Spot the difference ...

One of these cases is not like the other, one of these cases is not quite the same. Can you tell why?

So the police investigate a complaint by the Prime Minister against a member of the media, where it is alleged that a "private communication" was intentionally intercepted using a covert recording device. Even though Assistant Police Commissioner Malcolm Burgess labelled Bradley Ambrose's action as clearly illegal, the decision not to take him to court is explained on the basis that "a prosecution was not required in this instance."

However, in the next breath he effectively admitted there actually wasn't sufficient evidence to convict Mr Ambrose of any offence as: "In the view of police investigators, the recording was "most likely" on purpose, but at the least "reckless"."

Then the Police investigate a referral by the Electoral Commission against Radio Live, where it is alleged that the provision of an hour of radio time to the Prime Minister a few weeks prior to the election is in breach of the Broadcast Act. The decision not to prosecute is explained on the basis that: "We have determined that there is insufficient evidence to satisfy the requirements for prosecution."

This is despite the Electoral Commission concluding that the relevant programme was an "election programme", and thus broadcasting it is unlawful. 

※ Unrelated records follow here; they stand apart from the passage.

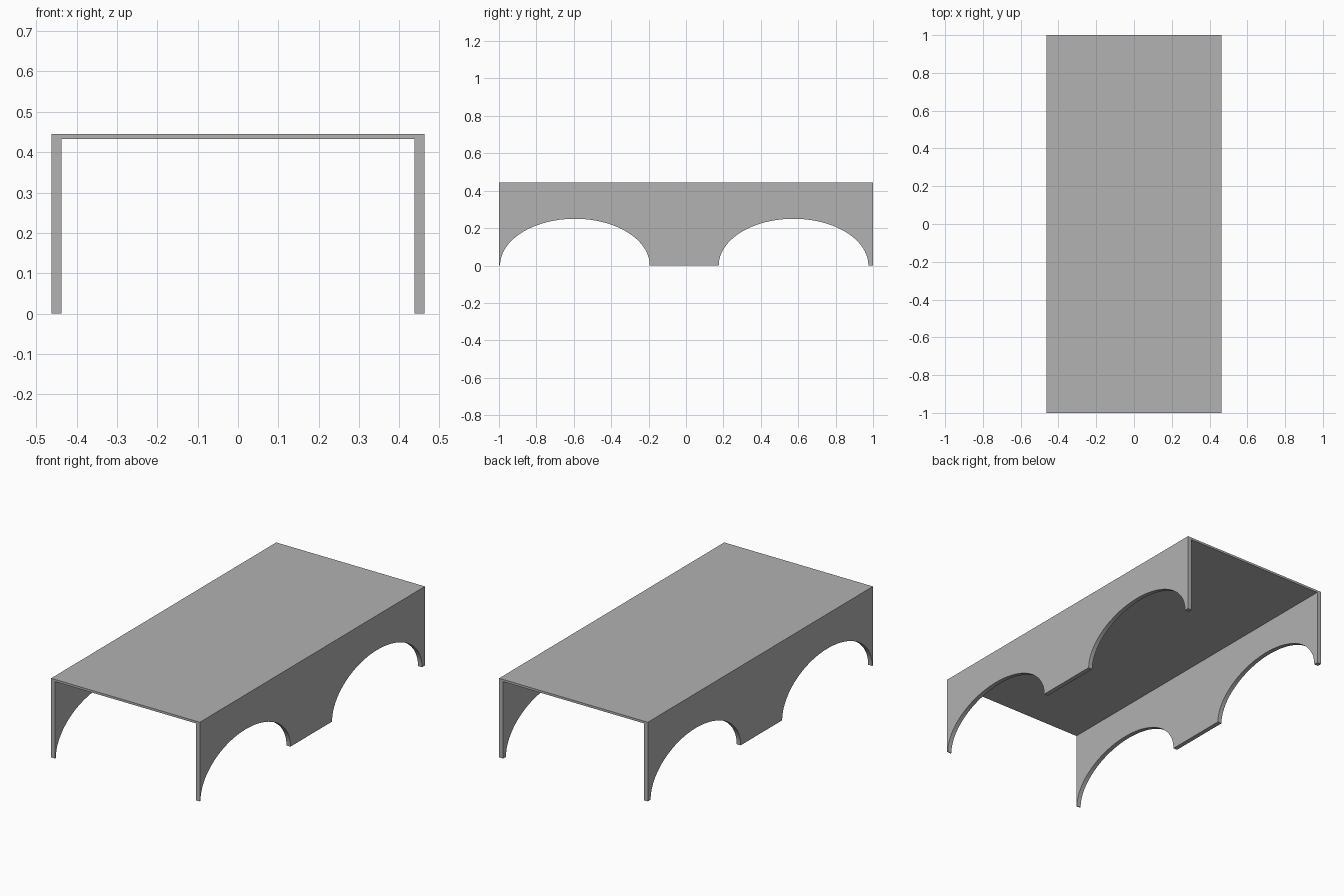
import bpy
import bmesh
from math import radians

WIDTH, LENGTH, HEIGHT = 0.925, 2.0, 0.445
WALL, ROOF = 0.025, 0.0125
ARCH_CENTRES = {"front": -0.594, "rear": 0.575}
ARCH_HALF_LENGTH, ARCH_HEIGHT = 0.4, 0.25

cube = bpy.data.objects.get("Cube")
if cube:
    bpy.data.objects.remove(cube, do_unlink=True)

grey = bpy.data.materials.new("plain grey")
grey.use_nodes = True
colour = (0.445, 0.445, 0.445, 1)
grey.diffuse_color = colour
grey.node_tree.nodes["Principled BSDF"].inputs["Base Color"].default_value = colour


def make_object(name, bm):
    bmesh.ops.recalc_face_normals(bm, faces=bm.faces)
    mesh = bpy.data.meshes.new(name)
    bm.to_mesh(mesh)
    bm.free()
    mesh.materials.append(grey)
    obj = bpy.data.objects.new(name, mesh)
    bpy.context.collection.objects.link(obj)
    return obj


# Body shell: an upside-down channel section swept from front to back
outer, inner = WIDTH / 2, WIDTH / 2 - WALL
half = [(outer, HEIGHT), (outer, 0), (inner, 0), (inner, HEIGHT - ROOF)]
section = half + [(-x, z) for x, z in reversed(half)]
bm = bmesh.new()
end = bm.faces.new([bm.verts.new((x, -LENGTH / 2, z)) for x, z in section])
swept = bmesh.ops.extrude_face_region(bm, geom=[end], use_keep_orig=True)
verts = [v for v in swept["geom"] if isinstance(v, bmesh.types.BMVert)]
bmesh.ops.translate(bm, verts=verts, vec=(0, LENGTH, 0))
body = make_object("body_shell", bm)

# Elliptical wheel arches cut through both side walls
for place, y in ARCH_CENTRES.items():
    bm = bmesh.new()
    bmesh.ops.create_cone(bm, cap_ends=True, segments=96, radius1=1, radius2=1, depth=2)
    cutter = make_object(place + "_arch_cutter", bm)
    cutter.rotation_euler.y = radians(90)
    cutter.scale = (ARCH_HEIGHT, ARCH_HALF_LENGTH, WIDTH)
    cutter.location.y = y
    cutter.hide_render = True
    bpy.context.view_layer.update()

    cut = body.modifiers.new(place + " arch", "BOOLEAN")
    cut.operation = "DIFFERENCE"
    cut.solver = "EXACT"
    cut.object = cutter
    bpy.context.view_layer.objects.active = body
    bpy.ops.object.modifier_apply(modifier=cut.name)
    bpy.data.objects.remove(cutter, do_unlink=True)

# Smooth arch lips with crisp wall edges
bpy.ops.object.select_all(action="DESELECT")
body.select_set(True)
bpy.context.view_layer.objects.active = body
bpy.ops.object.shade_smooth_by_angle(angle=radians(30))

Thus in one case, uncertainty about the evidence leads to a simple "we're not certain enough there would be a conviction to warrant pursuing the matter" message. On the other, uncertainty about the evidence is glossed over in order to deliver a stern "you broke the law and we'll ping you if you do it again" message.
And the reason for the different approaches is ... ?